September 6, 2007 | By: Jeff Franklin

It started last year with fresh produce from the Boyd County Farmers’ Market, now you can add fresh meat to that. As a result, needy people in the area will have more food on their plates. 

Last summer, farmers at the Boyd County Farmers’ Market donated leftover corn, green beans, watermelons and other items each week to River Cities Harvest, an organization that collects and distributes perishable food to agencies that help feed the hungry in the area. The idea came from Lyndall Harned, Boyd County extension agent for agricultural and natural resources in the University of Kentucky Cooperative Extension Service. Harned, who sits on River Cities Harvest board of directors, took his idea a step further.

“I suggested that the RCH people attend our county fair livestock auction and talk to the buyers about what they were going to do with the animals,” Harned said. “Many were just simply going to send them to the local stockyards and get what they could for them.” 

The animals come from the fair’s 4-H livestock show and are typically sold in the auction. Money from the sale of the animals goes back to the 4-H member who owned them. Harned says the money usually is put into a college fund for the 4-H member. 

Last year, three goats and two lambs were donated as a start. This year those numbers more than doubled. Four steers, three lambs, six goats and a pig were donated to RCH, to have process and distribute to their client agencies for use, just as they do with the farmers’ market produce. After the animals were processed at a local processing plant, the meat was given to four agencies that prepare meals on site to feed the needy.

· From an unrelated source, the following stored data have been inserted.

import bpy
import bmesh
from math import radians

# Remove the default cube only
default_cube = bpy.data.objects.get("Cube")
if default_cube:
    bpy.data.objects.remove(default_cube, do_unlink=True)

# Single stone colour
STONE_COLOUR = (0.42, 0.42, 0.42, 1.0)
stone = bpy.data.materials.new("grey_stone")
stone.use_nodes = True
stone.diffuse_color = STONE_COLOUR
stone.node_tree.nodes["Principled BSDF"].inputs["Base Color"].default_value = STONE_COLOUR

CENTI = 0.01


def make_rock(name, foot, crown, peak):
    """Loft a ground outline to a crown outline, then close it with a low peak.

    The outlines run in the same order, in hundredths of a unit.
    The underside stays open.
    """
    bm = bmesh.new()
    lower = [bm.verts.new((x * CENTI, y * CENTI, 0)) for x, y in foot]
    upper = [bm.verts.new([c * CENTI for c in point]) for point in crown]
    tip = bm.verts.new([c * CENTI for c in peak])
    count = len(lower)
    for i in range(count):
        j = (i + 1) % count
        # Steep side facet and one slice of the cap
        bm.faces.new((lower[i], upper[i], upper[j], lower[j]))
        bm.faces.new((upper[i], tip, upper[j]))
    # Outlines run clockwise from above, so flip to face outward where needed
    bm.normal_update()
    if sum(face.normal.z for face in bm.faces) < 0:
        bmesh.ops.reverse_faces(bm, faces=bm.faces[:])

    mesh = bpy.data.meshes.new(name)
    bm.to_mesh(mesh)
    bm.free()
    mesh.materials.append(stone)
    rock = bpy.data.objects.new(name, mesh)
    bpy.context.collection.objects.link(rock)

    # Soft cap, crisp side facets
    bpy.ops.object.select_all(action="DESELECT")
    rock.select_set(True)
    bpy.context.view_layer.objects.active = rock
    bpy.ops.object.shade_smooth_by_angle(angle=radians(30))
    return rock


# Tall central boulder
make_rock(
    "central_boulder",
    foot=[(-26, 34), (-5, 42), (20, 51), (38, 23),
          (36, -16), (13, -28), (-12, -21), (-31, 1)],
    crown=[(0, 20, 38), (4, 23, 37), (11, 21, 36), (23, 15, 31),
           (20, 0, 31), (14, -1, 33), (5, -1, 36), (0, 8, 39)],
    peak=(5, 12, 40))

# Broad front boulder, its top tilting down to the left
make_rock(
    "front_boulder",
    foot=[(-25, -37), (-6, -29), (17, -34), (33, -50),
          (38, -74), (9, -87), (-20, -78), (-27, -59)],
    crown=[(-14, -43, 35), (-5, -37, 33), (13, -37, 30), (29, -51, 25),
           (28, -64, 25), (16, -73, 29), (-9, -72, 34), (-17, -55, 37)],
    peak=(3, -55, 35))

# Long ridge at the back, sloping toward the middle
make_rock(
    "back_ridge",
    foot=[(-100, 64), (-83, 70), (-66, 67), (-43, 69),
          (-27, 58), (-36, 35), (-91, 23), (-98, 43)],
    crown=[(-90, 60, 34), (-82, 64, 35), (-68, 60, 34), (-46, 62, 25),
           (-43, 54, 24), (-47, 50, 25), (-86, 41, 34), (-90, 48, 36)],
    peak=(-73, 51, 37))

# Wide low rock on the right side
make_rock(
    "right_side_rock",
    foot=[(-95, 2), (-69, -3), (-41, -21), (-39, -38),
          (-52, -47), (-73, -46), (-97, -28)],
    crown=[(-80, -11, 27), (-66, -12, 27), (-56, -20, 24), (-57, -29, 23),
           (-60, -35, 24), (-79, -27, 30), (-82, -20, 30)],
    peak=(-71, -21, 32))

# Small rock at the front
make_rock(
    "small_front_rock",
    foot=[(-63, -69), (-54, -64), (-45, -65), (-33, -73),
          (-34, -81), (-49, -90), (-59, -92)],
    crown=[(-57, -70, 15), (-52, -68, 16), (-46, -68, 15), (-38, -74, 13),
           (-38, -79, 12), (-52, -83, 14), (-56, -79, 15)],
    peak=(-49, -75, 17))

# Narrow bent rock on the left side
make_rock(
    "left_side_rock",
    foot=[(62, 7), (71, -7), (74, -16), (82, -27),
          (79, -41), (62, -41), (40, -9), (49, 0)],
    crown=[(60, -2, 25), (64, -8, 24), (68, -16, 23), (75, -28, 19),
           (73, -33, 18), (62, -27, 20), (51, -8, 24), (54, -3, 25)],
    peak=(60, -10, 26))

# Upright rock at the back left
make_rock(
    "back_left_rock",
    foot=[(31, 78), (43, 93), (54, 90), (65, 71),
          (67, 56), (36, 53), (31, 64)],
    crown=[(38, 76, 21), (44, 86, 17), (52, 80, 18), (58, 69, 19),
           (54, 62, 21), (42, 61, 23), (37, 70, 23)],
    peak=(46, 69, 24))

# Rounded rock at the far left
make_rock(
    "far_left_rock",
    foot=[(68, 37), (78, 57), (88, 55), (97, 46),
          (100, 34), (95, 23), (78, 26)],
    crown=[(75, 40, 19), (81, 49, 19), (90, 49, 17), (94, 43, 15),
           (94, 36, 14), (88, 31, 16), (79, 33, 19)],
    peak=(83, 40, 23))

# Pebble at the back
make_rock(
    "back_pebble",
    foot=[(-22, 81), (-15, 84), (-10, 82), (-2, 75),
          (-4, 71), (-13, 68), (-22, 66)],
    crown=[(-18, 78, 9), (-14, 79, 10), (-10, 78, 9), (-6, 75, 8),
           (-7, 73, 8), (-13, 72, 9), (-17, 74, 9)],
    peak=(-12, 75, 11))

“They all prepare meals every day and they got ground meat to get them through the winter,” said Amanda Gilmore, operations coordinator for River Cities Harvest. “They can make lots of spaghetti, chili, and it can go a long way by doing it this way.”

One of the recipients of the meat is the Community Kitchen located in the Parish Hall of Calvary Episcopal Church in downtown Ashland. The Community Kitchen, which serves about 100 free lunches five days a week, received 550 pounds of beef, goat and pork. 

“We will put that beef in our chili and pasta, the pork we will use in breakfast food,” said Diane Adams, food service manager for the Community Kitchen. “We just use it in anything and everything, we will use it.”

Adams said she uses around 20 to 30 pounds of meat a day in recipes and this donation should last her about three months. She is very appreciative of River Cities Harvest and what it does for the community.

That is the same feeling at Ashland’s Child Development Center, another agency which received a donation of 360 pounds of ground beef. The agency feeds children who qualify for free or reduced lunch, a breakfast, lunch and snack five days a week.

“That’s a big savings, because I order hamburger in big rolls, so that helps a lot,” said Alma Miller, ACDC’s cook. “It’s about $60 dollars for four, 10-pound rolls of hamburger, so this would be a big savings.”

Harned said the donations are a win-win for everyone – the 4-H members, various agencies and River Cities Harvest.

“I don’t see a downside to it,” he said. “There are no losers in this and that’s rare in today’s society. But in this, everybody is winning.”


Lyndall Harned, 606-739-5184, Amanda Gilmore, 606-329-3045